Background: Delays and deficits in joint attention and symbolic play constitute two important developmental problems in young children with autism. These areas of deficit have been well studied in autism but have rarely been the focus of treatment efforts (see Kasari, Freeman, & Paparella, 2001). In this study, we examine the efficacy of targeted interventions of joint attention and symbolic play.
Methods: Participants were 58 children with autism aged 3 and 4 years (46 boys). Children were randomized to a joint attention intervention, a symbolic play intervention, or control group. Interventions were conducted 30 minutes daily for 5–6 weeks. Both structured assessments of joint attention and play skills and mother–child interactions were collected pre and post intervention by independent assessors.
Results: Results indicate that both intervention groups improved significantly over the control group on certain behaviors. Children in the joint attention intervention initiated significantly more showing and responsiveness to joint attention on the structured joint attention assessment and more child-initiated joint attention in the mother–child interaction. The children in the play group showed more diverse types of symbolic play in interaction with their mothers and higher play levels on both the play assessment and in interaction with their mothers.
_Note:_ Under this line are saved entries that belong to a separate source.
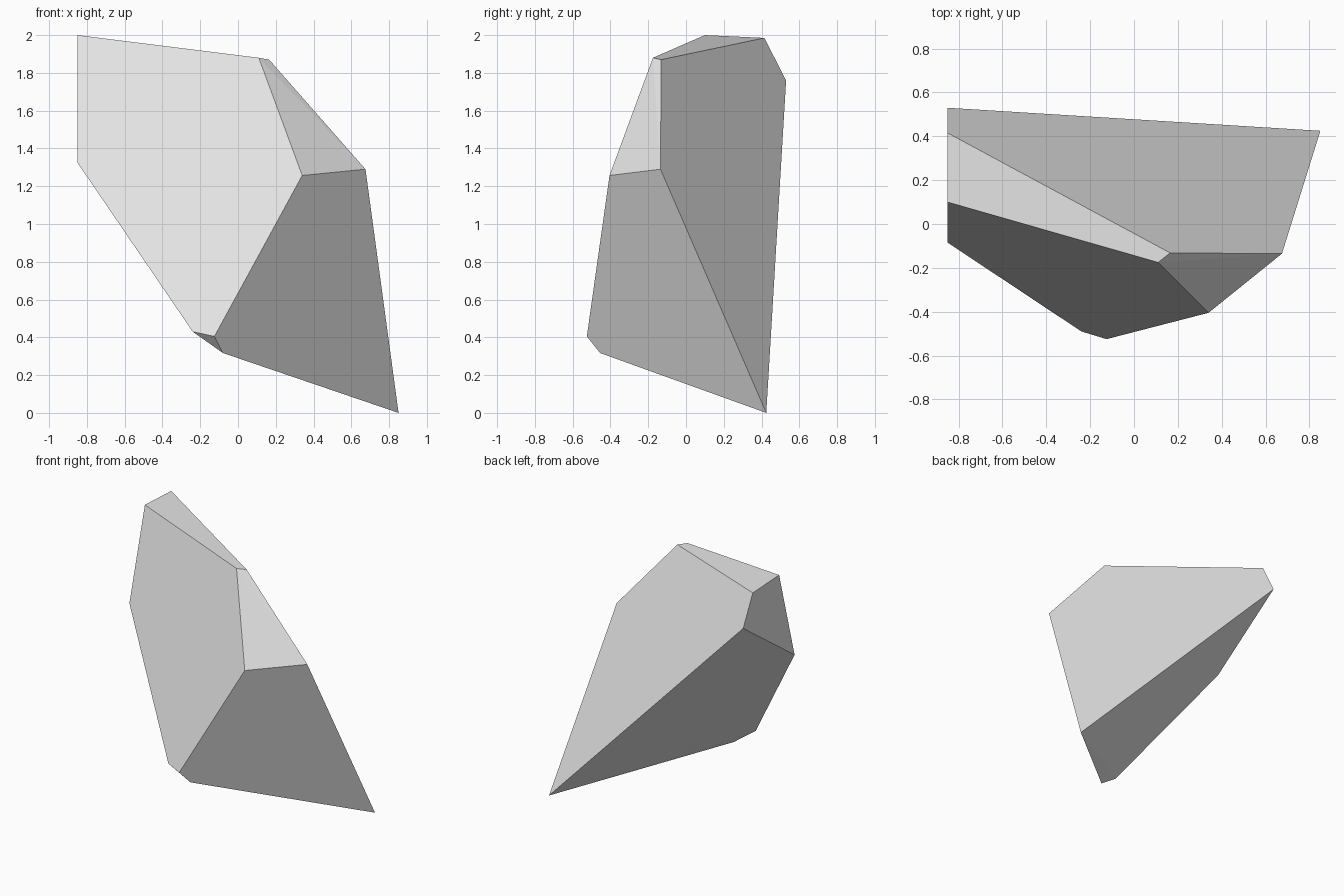
import bpy
import bmesh
import math

cube = bpy.data.objects.get("Cube")
if cube:
    bpy.data.objects.remove(cube, do_unlink=True)

# Plain stone grey
stone = bpy.data.materials.new("stone_grey")
stone.use_nodes = True
grey = (0.8, 0.8, 0.8, 1)
stone.diffuse_color = grey
stone.node_tree.nodes["Principled BSDF"].inputs["Base Color"].default_value = grey

# Corners of the faceted rock, grouped by region
flat_end = [(-0.85, 0.10, 2.0), (-0.85, 0.415, 1.985),
            (-0.85, 0.53, 1.76), (-0.85, -0.085, 1.325)]
upper_ridge = [(0.11, -0.175, 1.88), (0.165, -0.132, 1.87)]
shoulder = [(0.34, -0.405, 1.257), (0.675, -0.135, 1.29)]
lower_front = [(-0.24, -0.49, 0.43), (-0.125, -0.525, 0.405),
               (-0.08, -0.455, 0.317)]
foot = [(0.85, 0.425, 0)]

# Wrap the corners in a convex skin and merge coplanar triangles into facets
bm = bmesh.new()
for corner in flat_end + upper_ridge + shoulder + lower_front + foot:
    bm.verts.new(corner)
bmesh.ops.convex_hull(bm, input=bm.verts[:])
bmesh.ops.dissolve_limit(bm, angle_limit=math.radians(4),
                         verts=bm.verts[:], edges=bm.edges[:])
bmesh.ops.recalc_face_normals(bm, faces=bm.faces[:])

mesh = bpy.data.meshes.new("rock")
bm.to_mesh(mesh)
bm.free()
mesh.materials.append(stone)
rock = bpy.data.objects.new("rock", mesh)
bpy.context.collection.objects.link(rock)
Conclusions: This randomized controlled trial provides promising data on the specificity and generalizability of joint attention and play interventions for young children with autism. Future studies need to examine the long-term effects of these early interventions on children's development.